*Required work:* Write out every entry precisely as given, leaving the pictures out.

[Data items]

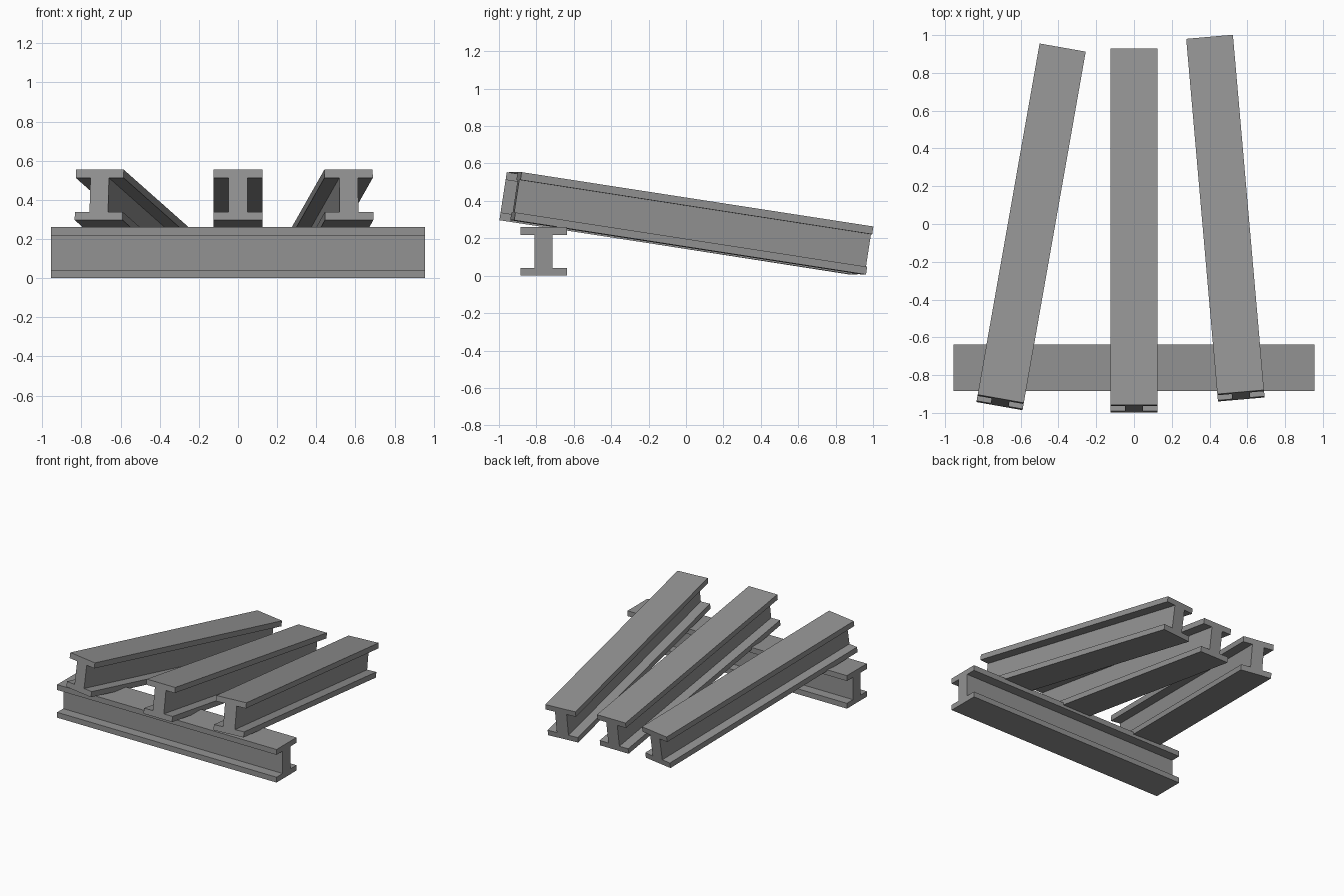
import bpy
import bmesh
from math import radians

cube = bpy.data.objects.get("Cube")
if cube:
    bpy.data.objects.remove(cube, do_unlink=True)

# Single steel colour
STEEL = (0.29, 0.29, 0.29, 1.0)
steel = bpy.data.materials.new("steel grey")
steel.use_nodes = True
steel.diffuse_color = STEEL
bsdf = next(n for n in steel.node_tree.nodes if n.type == 'BSDF_PRINCIPLED')
bsdf.inputs["Base Color"].default_value = STEEL

WIDTH, HEIGHT, FLANGE, WEB, LENGTH = 0.248, 0.26, 0.042, 0.096, 1.91


def i_beam(name, location, tilt=0, turn=0):
    """I-section extruded along local y and centred on its own origin."""
    w, h, t = WIDTH / 2, HEIGHT / 2, WEB / 2
    f = h - FLANGE
    right = [(w, -h), (w, -f), (t, -f), (t, f), (w, f), (w, h)]
    profile = right + [(-x, z) for x, z in reversed(right)]

    bm = bmesh.new()
    section = bm.faces.new([bm.verts.new((x, -LENGTH / 2, z)) for x, z in profile])
    ext = bmesh.ops.extrude_face_region(bm, geom=[section], use_keep_orig=True)
    verts = [e for e in ext["geom"] if isinstance(e, bmesh.types.BMVert)]
    bmesh.ops.translate(bm, verts=verts, vec=(0, LENGTH, 0))
    bmesh.ops.recalc_face_normals(bm, faces=bm.faces)

    mesh = bpy.data.meshes.new(name)
    bm.to_mesh(mesh)
    bm.free()
    mesh.materials.append(steel)
    obj = bpy.data.objects.new(name, mesh)
    obj.location = location
    obj.rotation_euler = (radians(tilt), 0, radians(turn))
    bpy.context.collection.objects.link(obj)
    return obj


# Support beam lying across the front
i_beam("support_beam", (0, -0.761, HEIGHT / 2), turn=90)

# Three beams leaning on the support, fanned out
TILT = -8.75
i_beam("right_leaning_beam", (-0.545, -0.015, 0.28), TILT, -10)
i_beam("middle_leaning_beam", (0, -0.034, 0.28), TILT)
i_beam("left_leaning_beam", (0.484, 0.031, 0.28), TILT, 5)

*Solved problem:*
import bpy
import bmesh
from math import radians

cube = bpy.data.objects.get("Cube")
if cube:
    bpy.data.objects.remove(cube, do_unlink=True)

# Single steel colour
STEEL = (0.29, 0.29, 0.29, 1.0)
steel = bpy.data.materials.new("steel grey")
steel.use_nodes = True
steel.diffuse_color = STEEL
bsdf = next(n for n in steel.node_tree.nodes if n.type == 'BSDF_PRINCIPLED')
bsdf.inputs["Base Color"].default_value = STEEL

WIDTH, HEIGHT, FLANGE, WEB, LENGTH = 0.248, 0.26, 0.042, 0.096, 1.91


def i_beam(name, location, tilt=0, turn=0):
    """I-section extruded along local y and centred on its own origin."""
    w, h, t = WIDTH / 2, HEIGHT / 2, WEB / 2
    f = h - FLANGE
    right = [(w, -h), (w, -f), (t, -f), (t, f), (w, f), (w, h)]
    profile = right + [(-x, z) for x, z in reversed(right)]

    bm = bmesh.new()
    section = bm.faces.new([bm.verts.new((x, -LENGTH / 2, z)) for x, z in profile])
    ext = bmesh.ops.extrude_face_region(bm, geom=[section], use_keep_orig=True)
    verts = [e for e in ext["geom"] if isinstance(e, bmesh.types.BMVert)]
    bmesh.ops.translate(bm, verts=verts, vec=(0, LENGTH, 0))
    bmesh.ops.recalc_face_normals(bm, faces=bm.faces)

    mesh = bpy.data.meshes.new(name)
    bm.to_mesh(mesh)
    bm.free()
    mesh.materials.append(steel)
    obj = bpy.data.objects.new(name, mesh)
    obj.location = location
    obj.rotation_euler = (radians(tilt), 0, radians(turn))
    bpy.context.collection.objects.link(obj)
    return obj


# Support beam lying across the front
i_beam("support_beam", (0, -0.761, HEIGHT / 2), turn=90)

# Three beams leaning on the support, fanned out
TILT = -8.75
i_beam("right_leaning_beam", (-0.545, -0.015, 0.28), TILT, -10)
i_beam("middle_leaning_beam", (0, -0.034, 0.28), TILT)
i_beam("left_leaning_beam", (0.484, 0.031, 0.28), TILT, 5)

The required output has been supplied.